_WORK TO BE COMPLETED_: Apart from the pictures, please restate every entry below exactly.

RECORDS FOR THIS EXERCISE Start Marker

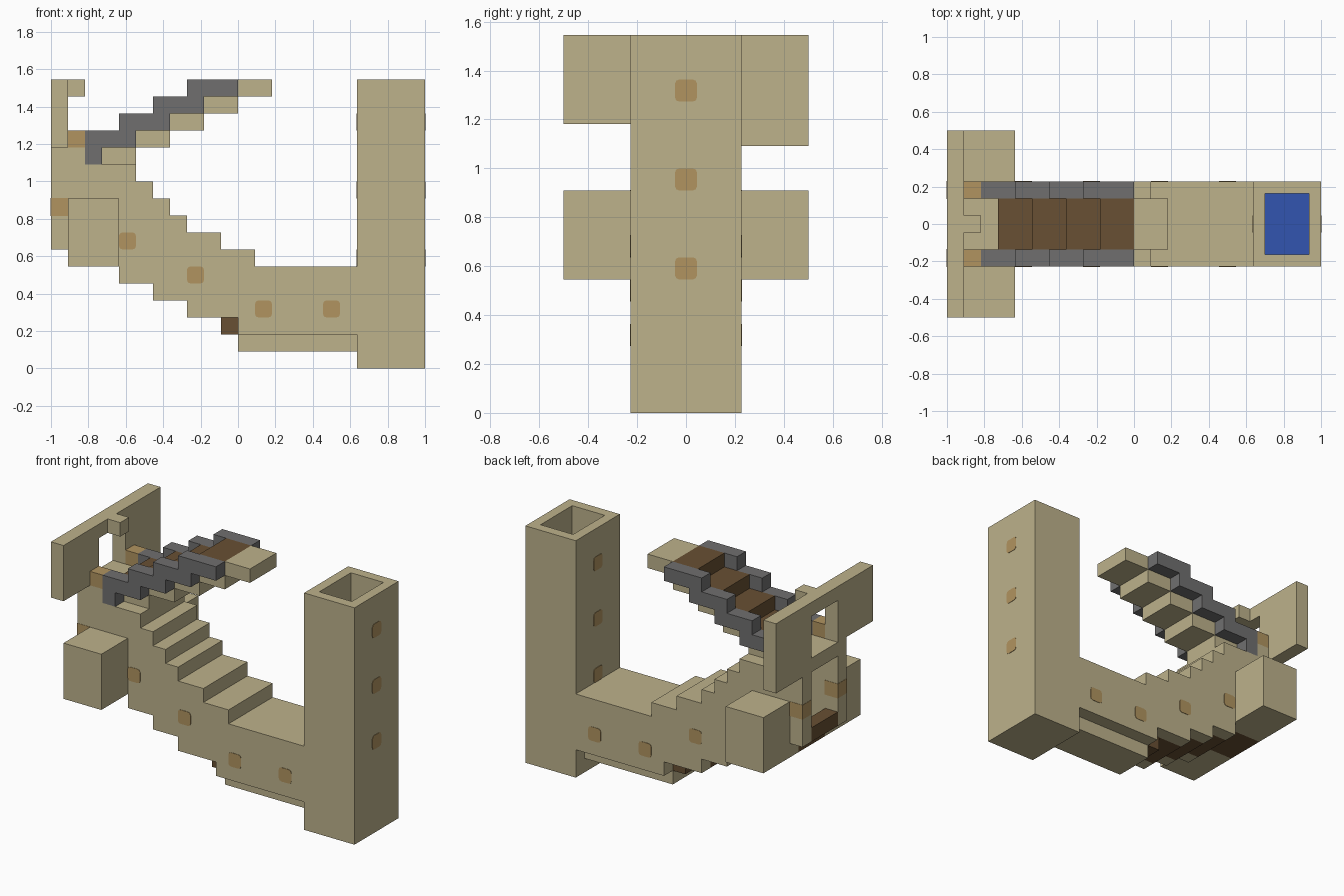
import bpy, bmesh
from mathutils import Vector

cube = bpy.data.objects.get("Cube")
if cube:
    bpy.data.objects.remove(cube, do_unlink=True)

U = 1 / 11  # size of one building block


def material(name, rgb):
    m = bpy.data.materials.new(name)
    m.use_nodes = True
    m.diffuse_color = (*rgb, 1)
    m.node_tree.nodes["Principled BSDF"].inputs["Base Color"].default_value = (*rgb, 1)
    return m


SAND = material("sand", (0.51, 0.445, 0.26))
OCHRE = material("ochre", (0.44, 0.296, 0.117))
GREY = material("grey", (0.162, 0.159, 0.159))
BROWN = material("brown", (0.138, 0.08, 0.033))
BLUE = material("blue", (0.032, 0.091, 0.434))


def finish(bm, name, *mats):
    bmesh.ops.recalc_face_normals(bm, faces=bm.faces)
    bmesh.ops.scale(bm, vec=(U, U, U), verts=bm.verts)
    mesh = bpy.data.meshes.new(name)
    bm.to_mesh(mesh)
    bm.free()
    for m in mats:
        mesh.materials.append(m)
    ob = bpy.data.objects.new(name, mesh)
    bpy.context.collection.objects.link(ob)
    return ob


def extrude_profile(name, pts, y0, y1, mat):
    """Extrude an x-z outline from y0 to y1."""
    bm = bmesh.new()
    face = bm.faces.new([bm.verts.new((x, y0, z)) for x, z in pts])
    res = bmesh.ops.extrude_face_region(bm, geom=[face])
    moved = [v for v in res["geom"] if isinstance(v, bmesh.types.BMVert)]
    bmesh.ops.translate(bm, vec=(0, y1 - y0, 0), verts=moved)
    return finish(bm, name, mat)


def box(name, x, y, z, mat, grow=0):
    x0, x1 = x[0] - grow, x[1] + grow
    z0, z1 = z[0] - grow, z[1] + grow
    pts = [(x0, z0), (x1, z0), (x1, z1), (x0, z1)]
    return extrude_profile(name, pts, y[0] - grow, y[1] + grow, mat)


def spot(name, centre, axis):
    """Thin plate with clipped corners, lying across the given axis."""
    bm = bmesh.new()
    bmesh.ops.create_cube(bm, size=1)
    edges = [e for e in bm.edges
             if abs((e.verts[0].co - e.verts[1].co)[axis]) > 0.5]
    bmesh.ops.bevel(bm, geom=edges, offset=0.2, segments=2, profile=0.5, affect='EDGES')
    size = Vector((1, 1, 1))
    size[axis] = 0.06
    bmesh.ops.scale(bm, vec=size, verts=bm.verts)
    bmesh.ops.translate(bm, vec=centre, verts=bm.verts)
    finish(bm, name, OCHRE)


# Tall tower with a blue-bottomed shaft
bm = bmesh.new()
bmesh.ops.create_cube(bm, size=1)
bmesh.ops.scale(bm, vec=(4, 5, 17), verts=bm.verts)
bmesh.ops.translate(bm, vec=(9, 0, 8.5), verts=bm.verts)
top = max(bm.faces, key=lambda f: f.calc_center_median().z)
bmesh.ops.inset_region(bm, faces=[top], thickness=1)
res = bmesh.ops.extrude_discrete_faces(bm, faces=[top])
floor = res["faces"][0]
bmesh.ops.translate(bm, vec=(0, 0, -9), verts=floor.verts)
floor.material_index = 1
finish(bm, "tower", SAND, BLUE)

# Stepped body: side walls, core and brown underside
upper = [(7, 6), (1, 6), (1, 7), (-1, 7), (-1, 8), (-3, 8), (-3, 9), (-4, 9),
         (-4, 10), (-5, 10), (-5, 11), (-6, 11), (-6, 12)]
wall = [(-11, 7), (-10, 7), (-10, 6), (-7, 6), (-7, 5), (-5, 5), (-5, 4), (-3, 4),
        (-3, 3), (0, 3), (0, 2), (7, 2)] + upper + [(-9, 12), (-9, 13), (-11, 13)]
core = [(-8, 7), (-7, 7), (-7, 6), (-5, 6), (-5, 5), (-3, 5), (-3, 4), (-1, 4),
        (-1, 3), (0, 3), (0, 1), (7, 1)] + upper + [(-8, 12)]
extrude_profile("body_core", core, -1.5, 1.5, SAND)
ends = [0, -1, -3, -5, -7, -10, -11]
for i, (b, a) in enumerate(zip(ends, ends[1:])):
    box(f"underside_step_{i}", (a, b), (-1.5, 1.5), (2 + i, 3 + i), BROWN)
box("rear_lid", (-11, -8), (-1.5, 1.5), (12, 13), SAND)

# Central ramp: sand blocks with brown treads
for i in range(5):
    a = -8 + 2 * i
    box(f"ramp_block_{i}", (a, a + 2), (-1.5, 1.5), (12 + i, 13 + i), SAND)
    if i < 4:
        box(f"ramp_tread_{i}", (a, a + 2), (-1.5, 1.5), (13 + i, 14 + i), BROWN)

# Stepped grey rails beside the ramp
rail = [(-9, 12), (-8, 12), (-8, 13), (-6, 13), (-6, 14), (-4, 14), (-4, 15), (-2, 15),
        (-2, 16), (0, 16), (0, 17), (-3, 17), (-3, 16), (-5, 16), (-5, 15), (-7, 15),
        (-7, 14), (-9, 14)]

for s, side in ((-1, "right"), (1, "left")):
    inner = sorted((1.5 * s, 2.5 * s))
    outer = sorted((2.5 * s, 5.5 * s))
    extrude_profile(f"body_wall_{side}", wall, *inner, SAND)
    extrude_profile(f"ramp_rail_{side}", rail, *inner, GREY)
    box(f"side_block_{side}", (-10, -7), outer, (6, 10), SAND)
    box(f"rail_end_{side}", (-10, -9), inner, (13, 14), OCHRE)
    box(f"rear_marker_{side}", (-11, -10), inner, (9, 10), OCHRE, 0.02)
    box(f"rear_panel_{side}", (-11, -10), sorted((1.5 * s, 5.5 * s)), (13, 17), SAND)
    for i, (x, z) in enumerate([(-6.5, 7.5), (-2.5, 5.5), (1.5, 3.5), (5.5, 3.5)]):
        spot(f"body_spot_{side}_{i}", (x, 2.5 * s, z), 1)

# Rear panel lintel, tab and lower edge
box("rear_lintel", (-11, -10), (-1.5, 1.5), (16, 17), SAND)
box("rear_tab", (-10, -9), (-0.5, 0.5), (16, 17), SAND)
box("rear_panel_lower_edge", (-11, -10), (2.5, 5.5), (12, 13), SAND)

# Spots on both ends of the tower
for x in (7, 11):
    for i in range(3):
        spot(f"tower_spot_{x}_{i}", (x, 0, 6.5 + 4 * i), 0)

RECORDS FOR THIS EXERCISE End Marker

_ANSWER TO THE EXERCISE_:
import bpy, bmesh
from mathutils import Vector

cube = bpy.data.objects.get("Cube")
if cube:
    bpy.data.objects.remove(cube, do_unlink=True)

U = 1 / 11  # size of one building block


def material(name, rgb):
    m = bpy.data.materials.new(name)
    m.use_nodes = True
    m.diffuse_color = (*rgb, 1)
    m.node_tree.nodes["Principled BSDF"].inputs["Base Color"].default_value = (*rgb, 1)
    return m


SAND = material("sand", (0.51, 0.445, 0.26))
OCHRE = material("ochre", (0.44, 0.296, 0.117))
GREY = material("grey", (0.162, 0.159, 0.159))
BROWN = material("brown", (0.138, 0.08, 0.033))
BLUE = material("blue", (0.032, 0.091, 0.434))


def finish(bm, name, *mats):
    bmesh.ops.recalc_face_normals(bm, faces=bm.faces)
    bmesh.ops.scale(bm, vec=(U, U, U), verts=bm.verts)
    mesh = bpy.data.meshes.new(name)
    bm.to_mesh(mesh)
    bm.free()
    for m in mats:
        mesh.materials.append(m)
    ob = bpy.data.objects.new(name, mesh)
    bpy.context.collection.objects.link(ob)
    return ob


def extrude_profile(name, pts, y0, y1, mat):
    """Extrude an x-z outline from y0 to y1."""
    bm = bmesh.new()
    face = bm.faces.new([bm.verts.new((x, y0, z)) for x, z in pts])
    res = bmesh.ops.extrude_face_region(bm, geom=[face])
    moved = [v for v in res["geom"] if isinstance(v, bmesh.types.BMVert)]
    bmesh.ops.translate(bm, vec=(0, y1 - y0, 0), verts=moved)
    return finish(bm, name, mat)


def box(name, x, y, z, mat, grow=0):
    x0, x1 = x[0] - grow, x[1] + grow
    z0, z1 = z[0] - grow, z[1] + grow
    pts = [(x0, z0), (x1, z0), (x1, z1), (x0, z1)]
    return extrude_profile(name, pts, y[0] - grow, y[1] + grow, mat)


def spot(name, centre, axis):
    """Thin plate with clipped corners, lying across the given axis."""
    bm = bmesh.new()
    bmesh.ops.create_cube(bm, size=1)
    edges = [e for e in bm.edges
             if abs((e.verts[0].co - e.verts[1].co)[axis]) > 0.5]
    bmesh.ops.bevel(bm, geom=edges, offset=0.2, segments=2, profile=0.5, affect='EDGES')
    size = Vector((1, 1, 1))
    size[axis] = 0.06
    bmesh.ops.scale(bm, vec=size, verts=bm.verts)
    bmesh.ops.translate(bm, vec=centre, verts=bm.verts)
    finish(bm, name, OCHRE)


# Tall tower with a blue-bottomed shaft
bm = bmesh.new()
bmesh.ops.create_cube(bm, size=1)
bmesh.ops.scale(bm, vec=(4, 5, 17), verts=bm.verts)
bmesh.ops.translate(bm, vec=(9, 0, 8.5), verts=bm.verts)
top = max(bm.faces, key=lambda f: f.calc_center_median().z)
bmesh.ops.inset_region(bm, faces=[top], thickness=1)
res = bmesh.ops.extrude_discrete_faces(bm, faces=[top])
floor = res["faces"][0]
bmesh.ops.translate(bm, vec=(0, 0, -9), verts=floor.verts)
floor.material_index = 1
finish(bm, "tower", SAND, BLUE)

# Stepped body: side walls, core and brown underside
upper = [(7, 6), (1, 6), (1, 7), (-1, 7), (-1, 8), (-3, 8), (-3, 9), (-4, 9),
         (-4, 10), (-5, 10), (-5, 11), (-6, 11), (-6, 12)]
wall = [(-11, 7), (-10, 7), (-10, 6), (-7, 6), (-7, 5), (-5, 5), (-5, 4), (-3, 4),
        (-3, 3), (0, 3), (0, 2), (7, 2)] + upper + [(-9, 12), (-9, 13), (-11, 13)]
core = [(-8, 7), (-7, 7), (-7, 6), (-5, 6), (-5, 5), (-3, 5), (-3, 4), (-1, 4),
        (-1, 3), (0, 3), (0, 1), (7, 1)] + upper + [(-8, 12)]
extrude_profile("body_core", core, -1.5, 1.5, SAND)
ends = [0, -1, -3, -5, -7, -10, -11]
for i, (b, a) in enumerate(zip(ends, ends[1:])):
    box(f"underside_step_{i}", (a, b), (-1.5, 1.5), (2 + i, 3 + i), BROWN)
box("rear_lid", (-11, -8), (-1.5, 1.5), (12, 13), SAND)

# Central ramp: sand blocks with brown treads
for i in range(5):
    a = -8 + 2 * i
    box(f"ramp_block_{i}", (a, a + 2), (-1.5, 1.5), (12 + i, 13 + i), SAND)
    if i < 4:
        box(f"ramp_tread_{i}", (a, a + 2), (-1.5, 1.5), (13 + i, 14 + i), BROWN)

# Stepped grey rails beside the ramp
rail = [(-9, 12), (-8, 12), (-8, 13), (-6, 13), (-6, 14), (-4, 14), (-4, 15), (-2, 15),
        (-2, 16), (0, 16), (0, 17), (-3, 17), (-3, 16), (-5, 16), (-5, 15), (-7, 15),
        (-7, 14), (-9, 14)]

for s, side in ((-1, "right"), (1, "left")):
    inner = sorted((1.5 * s, 2.5 * s))
    outer = sorted((2.5 * s, 5.5 * s))
    extrude_profile(f"body_wall_{side}", wall, *inner, SAND)
    extrude_profile(f"ramp_rail_{side}", rail, *inner, GREY)
    box(f"side_block_{side}", (-10, -7), outer, (6, 10), SAND)
    box(f"rail_end_{side}", (-10, -9), inner, (13, 14), OCHRE)
    box(f"rear_marker_{side}", (-11, -10), inner, (9, 10), OCHRE, 0.02)
    box(f"rear_panel_{side}", (-11, -10), sorted((1.5 * s, 5.5 * s)), (13, 17), SAND)
    for i, (x, z) in enumerate([(-6.5, 7.5), (-2.5, 5.5), (1.5, 3.5), (5.5, 3.5)]):
        spot(f"body_spot_{side}_{i}", (x, 2.5 * s, z), 1)

# Rear panel lintel, tab and lower edge
box("rear_lintel", (-11, -10), (-1.5, 1.5), (16, 17), SAND)
box("rear_tab", (-10, -9), (-0.5, 0.5), (16, 17), SAND)
box("rear_panel_lower_edge", (-11, -10), (2.5, 5.5), (12, 13), SAND)

# Spots on both ends of the tower
for x in (7, 11):
    for i in range(3):
        spot(f"tower_spot_{x}_{i}", (x, 0, 6.5 + 4 * i), 0)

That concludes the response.